use File::OldSlurp; $all_of_it = read_file($filename); @all_lines = read_file($filename); write_file($filename, @contents) overwrite_file($filename, @new_contnts); append_file($filename, @additional_contents); @files = read_dir($directory);
These are quickie routines that are meant to save a couple of lines of code over and over again. They do not do anything fancy.
read_file() does what you would expect. If you are using its output in array context, then it returns an array of lines. If you are calling it from scalar context, then returns the entire file in a single string.
It croaks()s if it can't open the file.
write_file() creates or overwrites files.
append_file() appends to a file.
overwrite_file() does an in-place update of an existing file or creates a new file if it didn't already exist. Write_file will also replace a file. The difference is that the first that that write_file() does is to truncate the file whereas the last thing that overwrite_file() is to truncate the file (to it's new length). Overwrite_file() should be used in situations where you have a file that always needs to have contents, even in the middle of an update.

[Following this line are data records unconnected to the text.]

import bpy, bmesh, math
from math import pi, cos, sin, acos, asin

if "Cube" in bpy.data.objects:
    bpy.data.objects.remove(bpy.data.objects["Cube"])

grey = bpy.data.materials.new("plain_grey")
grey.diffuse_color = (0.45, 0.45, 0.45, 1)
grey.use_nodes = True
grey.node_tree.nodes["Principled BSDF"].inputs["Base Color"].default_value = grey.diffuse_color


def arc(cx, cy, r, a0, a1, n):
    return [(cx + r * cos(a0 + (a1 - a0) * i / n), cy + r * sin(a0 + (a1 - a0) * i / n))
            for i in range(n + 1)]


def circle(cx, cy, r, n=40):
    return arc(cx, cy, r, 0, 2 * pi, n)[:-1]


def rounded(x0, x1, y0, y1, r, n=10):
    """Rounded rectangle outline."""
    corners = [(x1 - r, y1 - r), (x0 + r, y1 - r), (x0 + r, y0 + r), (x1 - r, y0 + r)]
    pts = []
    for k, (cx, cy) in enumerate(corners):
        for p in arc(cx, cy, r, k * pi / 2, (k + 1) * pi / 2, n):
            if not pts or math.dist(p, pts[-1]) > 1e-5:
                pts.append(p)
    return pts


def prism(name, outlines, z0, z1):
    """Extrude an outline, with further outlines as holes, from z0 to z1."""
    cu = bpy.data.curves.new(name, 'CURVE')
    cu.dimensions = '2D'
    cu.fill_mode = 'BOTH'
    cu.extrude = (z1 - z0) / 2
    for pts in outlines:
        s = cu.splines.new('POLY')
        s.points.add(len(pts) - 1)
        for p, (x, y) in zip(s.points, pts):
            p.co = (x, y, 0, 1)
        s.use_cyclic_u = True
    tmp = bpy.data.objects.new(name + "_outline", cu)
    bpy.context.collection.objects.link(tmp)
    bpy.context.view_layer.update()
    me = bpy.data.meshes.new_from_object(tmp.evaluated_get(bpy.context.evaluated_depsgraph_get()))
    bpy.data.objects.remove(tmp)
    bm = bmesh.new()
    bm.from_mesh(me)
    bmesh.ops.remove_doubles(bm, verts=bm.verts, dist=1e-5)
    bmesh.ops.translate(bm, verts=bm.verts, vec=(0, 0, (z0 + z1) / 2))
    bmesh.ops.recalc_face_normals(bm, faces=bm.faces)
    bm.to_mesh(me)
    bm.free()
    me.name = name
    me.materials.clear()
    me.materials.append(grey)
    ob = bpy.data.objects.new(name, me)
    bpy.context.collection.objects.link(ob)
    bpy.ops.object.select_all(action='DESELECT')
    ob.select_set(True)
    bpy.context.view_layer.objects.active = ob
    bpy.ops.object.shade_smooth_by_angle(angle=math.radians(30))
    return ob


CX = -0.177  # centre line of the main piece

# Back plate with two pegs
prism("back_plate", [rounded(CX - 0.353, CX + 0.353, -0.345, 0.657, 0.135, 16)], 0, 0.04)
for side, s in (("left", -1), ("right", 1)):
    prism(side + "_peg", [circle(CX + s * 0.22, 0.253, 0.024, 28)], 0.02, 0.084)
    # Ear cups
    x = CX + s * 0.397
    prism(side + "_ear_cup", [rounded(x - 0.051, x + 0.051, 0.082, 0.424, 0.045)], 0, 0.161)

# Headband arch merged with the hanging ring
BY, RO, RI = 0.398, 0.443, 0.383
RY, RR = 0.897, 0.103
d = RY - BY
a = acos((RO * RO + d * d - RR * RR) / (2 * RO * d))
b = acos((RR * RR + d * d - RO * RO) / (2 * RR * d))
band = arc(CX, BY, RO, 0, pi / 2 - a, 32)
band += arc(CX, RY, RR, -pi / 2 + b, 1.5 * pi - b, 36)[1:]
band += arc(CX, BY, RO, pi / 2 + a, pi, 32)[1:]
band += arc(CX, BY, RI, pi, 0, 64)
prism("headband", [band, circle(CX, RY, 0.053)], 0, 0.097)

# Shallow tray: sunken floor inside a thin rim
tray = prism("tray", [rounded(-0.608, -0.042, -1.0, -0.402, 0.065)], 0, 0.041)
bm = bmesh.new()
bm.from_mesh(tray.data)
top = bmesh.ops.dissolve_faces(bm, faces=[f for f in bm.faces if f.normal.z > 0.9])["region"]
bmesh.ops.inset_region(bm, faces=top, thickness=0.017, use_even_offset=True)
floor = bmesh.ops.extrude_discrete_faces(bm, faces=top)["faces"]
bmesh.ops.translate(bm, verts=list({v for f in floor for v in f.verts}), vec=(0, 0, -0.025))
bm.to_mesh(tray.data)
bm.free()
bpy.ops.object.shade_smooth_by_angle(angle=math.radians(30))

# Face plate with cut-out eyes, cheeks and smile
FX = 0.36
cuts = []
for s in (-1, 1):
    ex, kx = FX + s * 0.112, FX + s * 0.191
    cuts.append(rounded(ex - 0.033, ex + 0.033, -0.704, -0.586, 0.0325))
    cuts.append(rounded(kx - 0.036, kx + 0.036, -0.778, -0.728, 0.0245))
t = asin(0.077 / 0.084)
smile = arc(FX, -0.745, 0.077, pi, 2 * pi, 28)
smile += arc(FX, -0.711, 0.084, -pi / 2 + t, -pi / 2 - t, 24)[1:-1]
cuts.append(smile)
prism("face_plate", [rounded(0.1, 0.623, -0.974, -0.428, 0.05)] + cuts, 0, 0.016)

read_dir() returns all of the entries in a directory except for "." and "..". It croaks if it cannot open the directory.
This module used to be called File::Slurp. Uri Guttman <firstname.lastname@example.org> wrote a version with more features and more speed. I gave the namespace to him. However, this version still has some merit: it is much smaller and thus if speed of complilation is more important that slurping speed, and you don't need the new features, then this version is still useful.

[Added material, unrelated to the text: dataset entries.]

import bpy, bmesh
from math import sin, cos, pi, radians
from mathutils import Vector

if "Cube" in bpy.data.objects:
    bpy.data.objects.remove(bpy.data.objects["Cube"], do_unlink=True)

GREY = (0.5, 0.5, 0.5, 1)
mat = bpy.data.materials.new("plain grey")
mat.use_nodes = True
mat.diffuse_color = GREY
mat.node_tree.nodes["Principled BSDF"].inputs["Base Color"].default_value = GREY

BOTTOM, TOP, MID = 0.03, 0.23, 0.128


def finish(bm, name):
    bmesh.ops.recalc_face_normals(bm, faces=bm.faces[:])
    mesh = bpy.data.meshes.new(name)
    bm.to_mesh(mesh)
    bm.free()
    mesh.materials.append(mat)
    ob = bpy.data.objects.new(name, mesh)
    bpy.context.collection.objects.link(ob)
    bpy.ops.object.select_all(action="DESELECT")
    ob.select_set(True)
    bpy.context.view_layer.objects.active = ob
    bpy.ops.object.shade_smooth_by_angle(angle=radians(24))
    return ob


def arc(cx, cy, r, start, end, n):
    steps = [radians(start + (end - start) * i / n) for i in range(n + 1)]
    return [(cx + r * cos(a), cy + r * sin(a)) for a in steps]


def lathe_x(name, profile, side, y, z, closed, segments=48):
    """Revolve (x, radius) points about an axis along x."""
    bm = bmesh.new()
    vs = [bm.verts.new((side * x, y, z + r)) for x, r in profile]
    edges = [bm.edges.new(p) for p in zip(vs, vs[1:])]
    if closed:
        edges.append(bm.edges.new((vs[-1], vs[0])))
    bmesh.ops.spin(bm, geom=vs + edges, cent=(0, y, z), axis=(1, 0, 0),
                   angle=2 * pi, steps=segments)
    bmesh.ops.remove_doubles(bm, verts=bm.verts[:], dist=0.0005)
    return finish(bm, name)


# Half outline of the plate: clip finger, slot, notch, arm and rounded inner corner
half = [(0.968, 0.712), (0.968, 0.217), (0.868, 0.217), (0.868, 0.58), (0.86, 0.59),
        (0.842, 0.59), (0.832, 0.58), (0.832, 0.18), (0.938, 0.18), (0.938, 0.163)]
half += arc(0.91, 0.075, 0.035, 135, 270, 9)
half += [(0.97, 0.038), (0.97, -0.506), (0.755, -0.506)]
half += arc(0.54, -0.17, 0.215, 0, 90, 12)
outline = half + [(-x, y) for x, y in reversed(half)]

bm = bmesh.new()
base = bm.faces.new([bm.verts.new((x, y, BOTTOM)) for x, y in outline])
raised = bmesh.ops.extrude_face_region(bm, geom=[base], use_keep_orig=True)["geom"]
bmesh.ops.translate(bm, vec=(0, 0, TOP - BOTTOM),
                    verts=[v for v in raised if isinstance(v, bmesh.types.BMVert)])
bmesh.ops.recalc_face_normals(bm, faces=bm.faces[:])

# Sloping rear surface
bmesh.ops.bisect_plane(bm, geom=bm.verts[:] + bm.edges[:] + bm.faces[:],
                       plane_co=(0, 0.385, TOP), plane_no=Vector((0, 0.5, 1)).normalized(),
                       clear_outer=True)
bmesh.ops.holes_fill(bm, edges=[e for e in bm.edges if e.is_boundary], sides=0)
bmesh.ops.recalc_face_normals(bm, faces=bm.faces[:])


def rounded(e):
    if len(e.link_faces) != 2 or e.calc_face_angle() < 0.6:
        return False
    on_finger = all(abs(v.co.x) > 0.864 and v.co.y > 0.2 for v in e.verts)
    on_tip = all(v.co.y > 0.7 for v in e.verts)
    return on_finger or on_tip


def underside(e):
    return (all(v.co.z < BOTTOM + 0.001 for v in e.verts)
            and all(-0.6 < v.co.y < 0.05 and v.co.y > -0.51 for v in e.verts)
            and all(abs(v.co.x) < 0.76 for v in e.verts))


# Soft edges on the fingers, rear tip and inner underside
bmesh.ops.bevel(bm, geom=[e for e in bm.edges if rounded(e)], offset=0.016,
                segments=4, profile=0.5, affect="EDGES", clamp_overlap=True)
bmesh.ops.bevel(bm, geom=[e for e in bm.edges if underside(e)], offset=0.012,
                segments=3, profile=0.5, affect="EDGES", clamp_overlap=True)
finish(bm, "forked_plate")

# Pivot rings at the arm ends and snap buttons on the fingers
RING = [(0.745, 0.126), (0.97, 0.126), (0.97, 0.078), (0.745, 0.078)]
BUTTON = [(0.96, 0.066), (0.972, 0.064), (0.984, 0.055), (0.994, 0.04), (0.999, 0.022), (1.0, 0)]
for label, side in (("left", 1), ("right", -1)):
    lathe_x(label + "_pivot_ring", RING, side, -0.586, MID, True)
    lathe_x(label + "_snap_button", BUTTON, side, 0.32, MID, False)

Copyright (C) 1996, 1998, 2001-2003 David Muir Sharnoff. License hereby granted for anyone to use, modify or redistribute this module at their own risk. Please feed useful changes back to email@example.com.
David Muir Sharnoff <firstname.lastname@example.org>